How old were you when you first realized that no adult has any idea what they're doing? When you're a kid, it's easy to look up to your parents and teachers and bank tellers and taxi drivers like they have all the secrets about how to get by in the world -- but the truth is nobody's got a clue.
"I never felt safe enough to come out," John says on this week's episode. his religious upbringing made coming out a painful experience -- his mother broke down and cried, and that very same night he called called a girl he knew to ask if she'd be his girlfriend in the hopes of undoing his mom's pain.
The next few years were hard, and marked by occasional attempts to run away. John would look at his mom, who was once his best friend, and think, "my mom doesn't love me as much as she did."
"More than anything, I wanted my mom to look at me the way she did before," he said.
Finally, he was old enough to move out of the house for real -- but being on his own turned out to be harder than he thought. Two years of couch-surfing and unsteady employment convinced John that he'd failed as an adult.
But his eyes were opened by a chance re-discovery of a movie he loved as a kid, and a lesson he'd forgotten as he grew up: that making mistakes is a very adult thing to do. The movie Matilda showed him that just because a person is an adult doesn't mean that they're right about everything. His past mistakes didn't make him a bad person; and his mother's disapproval could maybe change. "Maybe one day I can pull her out of it," he thought.

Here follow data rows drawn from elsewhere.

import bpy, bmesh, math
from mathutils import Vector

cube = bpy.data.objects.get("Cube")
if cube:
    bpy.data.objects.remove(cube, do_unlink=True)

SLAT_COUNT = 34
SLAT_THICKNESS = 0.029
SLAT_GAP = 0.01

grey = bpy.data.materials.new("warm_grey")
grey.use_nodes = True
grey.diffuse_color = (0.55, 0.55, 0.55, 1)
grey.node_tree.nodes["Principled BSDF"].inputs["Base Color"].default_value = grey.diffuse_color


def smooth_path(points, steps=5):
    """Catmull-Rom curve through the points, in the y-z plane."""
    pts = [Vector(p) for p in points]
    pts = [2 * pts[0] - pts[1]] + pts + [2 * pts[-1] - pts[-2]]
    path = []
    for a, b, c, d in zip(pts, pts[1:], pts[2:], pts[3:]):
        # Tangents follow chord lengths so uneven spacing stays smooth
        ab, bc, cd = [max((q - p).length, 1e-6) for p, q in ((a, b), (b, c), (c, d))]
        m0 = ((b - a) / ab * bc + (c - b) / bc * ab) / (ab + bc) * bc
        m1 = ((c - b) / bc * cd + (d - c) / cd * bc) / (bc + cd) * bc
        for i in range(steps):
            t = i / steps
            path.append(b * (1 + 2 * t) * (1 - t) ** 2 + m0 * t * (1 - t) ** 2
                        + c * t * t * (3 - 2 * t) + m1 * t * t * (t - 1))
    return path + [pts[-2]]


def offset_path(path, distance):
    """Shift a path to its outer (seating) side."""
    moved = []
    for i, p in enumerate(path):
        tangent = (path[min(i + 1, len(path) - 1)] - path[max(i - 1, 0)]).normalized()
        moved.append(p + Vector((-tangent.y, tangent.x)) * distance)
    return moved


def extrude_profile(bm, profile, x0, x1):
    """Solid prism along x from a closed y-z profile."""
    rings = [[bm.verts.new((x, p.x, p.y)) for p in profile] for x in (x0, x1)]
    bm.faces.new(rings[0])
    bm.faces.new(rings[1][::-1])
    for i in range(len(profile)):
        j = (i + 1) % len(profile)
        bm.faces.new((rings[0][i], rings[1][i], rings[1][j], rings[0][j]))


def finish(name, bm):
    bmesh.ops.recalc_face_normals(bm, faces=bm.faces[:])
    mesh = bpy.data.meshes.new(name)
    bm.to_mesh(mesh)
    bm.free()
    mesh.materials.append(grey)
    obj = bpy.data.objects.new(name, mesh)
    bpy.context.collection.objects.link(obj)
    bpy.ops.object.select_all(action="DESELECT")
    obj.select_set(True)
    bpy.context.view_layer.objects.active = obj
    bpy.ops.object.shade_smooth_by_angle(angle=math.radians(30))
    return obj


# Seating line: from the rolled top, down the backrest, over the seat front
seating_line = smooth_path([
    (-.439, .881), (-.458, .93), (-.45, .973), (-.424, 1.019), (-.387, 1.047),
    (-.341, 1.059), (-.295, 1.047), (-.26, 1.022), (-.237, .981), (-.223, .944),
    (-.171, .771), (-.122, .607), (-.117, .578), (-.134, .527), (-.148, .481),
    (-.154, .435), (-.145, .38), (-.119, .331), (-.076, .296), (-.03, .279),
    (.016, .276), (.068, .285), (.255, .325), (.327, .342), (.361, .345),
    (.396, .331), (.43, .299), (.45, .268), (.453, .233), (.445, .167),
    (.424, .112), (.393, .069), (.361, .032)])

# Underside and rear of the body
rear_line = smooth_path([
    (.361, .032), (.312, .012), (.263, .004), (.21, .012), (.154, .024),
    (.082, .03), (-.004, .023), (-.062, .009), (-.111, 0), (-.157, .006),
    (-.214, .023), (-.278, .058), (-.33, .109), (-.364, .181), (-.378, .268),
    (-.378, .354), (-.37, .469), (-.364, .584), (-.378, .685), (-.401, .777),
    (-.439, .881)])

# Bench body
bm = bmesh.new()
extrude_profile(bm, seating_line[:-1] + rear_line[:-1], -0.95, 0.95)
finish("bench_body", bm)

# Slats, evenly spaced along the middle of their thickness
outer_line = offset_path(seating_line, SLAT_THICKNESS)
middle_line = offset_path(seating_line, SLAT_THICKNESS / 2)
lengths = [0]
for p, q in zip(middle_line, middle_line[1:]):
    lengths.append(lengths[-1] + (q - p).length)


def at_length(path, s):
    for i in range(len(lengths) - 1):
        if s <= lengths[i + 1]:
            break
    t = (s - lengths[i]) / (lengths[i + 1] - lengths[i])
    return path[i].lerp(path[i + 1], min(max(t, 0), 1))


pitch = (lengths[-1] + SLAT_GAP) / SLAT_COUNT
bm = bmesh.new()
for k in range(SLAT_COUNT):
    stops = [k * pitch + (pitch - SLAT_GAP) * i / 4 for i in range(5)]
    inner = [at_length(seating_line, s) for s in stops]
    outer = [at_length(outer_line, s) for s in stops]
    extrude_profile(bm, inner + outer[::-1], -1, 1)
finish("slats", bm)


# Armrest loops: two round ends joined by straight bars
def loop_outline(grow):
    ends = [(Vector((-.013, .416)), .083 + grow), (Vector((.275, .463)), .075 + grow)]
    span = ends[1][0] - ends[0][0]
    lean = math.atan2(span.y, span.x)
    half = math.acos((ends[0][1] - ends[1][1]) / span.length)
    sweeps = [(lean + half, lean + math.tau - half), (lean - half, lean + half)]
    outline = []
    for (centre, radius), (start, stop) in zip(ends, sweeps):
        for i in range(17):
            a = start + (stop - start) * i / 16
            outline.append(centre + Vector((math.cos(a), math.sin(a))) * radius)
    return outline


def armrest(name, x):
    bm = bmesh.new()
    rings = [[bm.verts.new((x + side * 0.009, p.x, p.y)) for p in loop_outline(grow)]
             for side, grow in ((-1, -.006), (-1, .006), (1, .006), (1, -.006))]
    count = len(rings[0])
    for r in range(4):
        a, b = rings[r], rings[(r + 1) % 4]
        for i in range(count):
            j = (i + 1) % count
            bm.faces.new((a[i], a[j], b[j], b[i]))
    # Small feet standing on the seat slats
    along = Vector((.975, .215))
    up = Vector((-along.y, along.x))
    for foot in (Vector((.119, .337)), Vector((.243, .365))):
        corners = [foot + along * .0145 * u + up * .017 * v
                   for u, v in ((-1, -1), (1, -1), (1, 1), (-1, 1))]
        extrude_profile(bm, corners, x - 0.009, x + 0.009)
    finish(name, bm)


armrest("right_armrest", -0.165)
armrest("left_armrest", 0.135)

John moved back home and attempted a reconciliation that stretched out over years. He wasn't sure if it was working, until one day his mother unexpectedly found a way to let him know that ever since she pushed him away, she'd been silently holding onto a lot of regrets.
A few clips of things we talked about this week: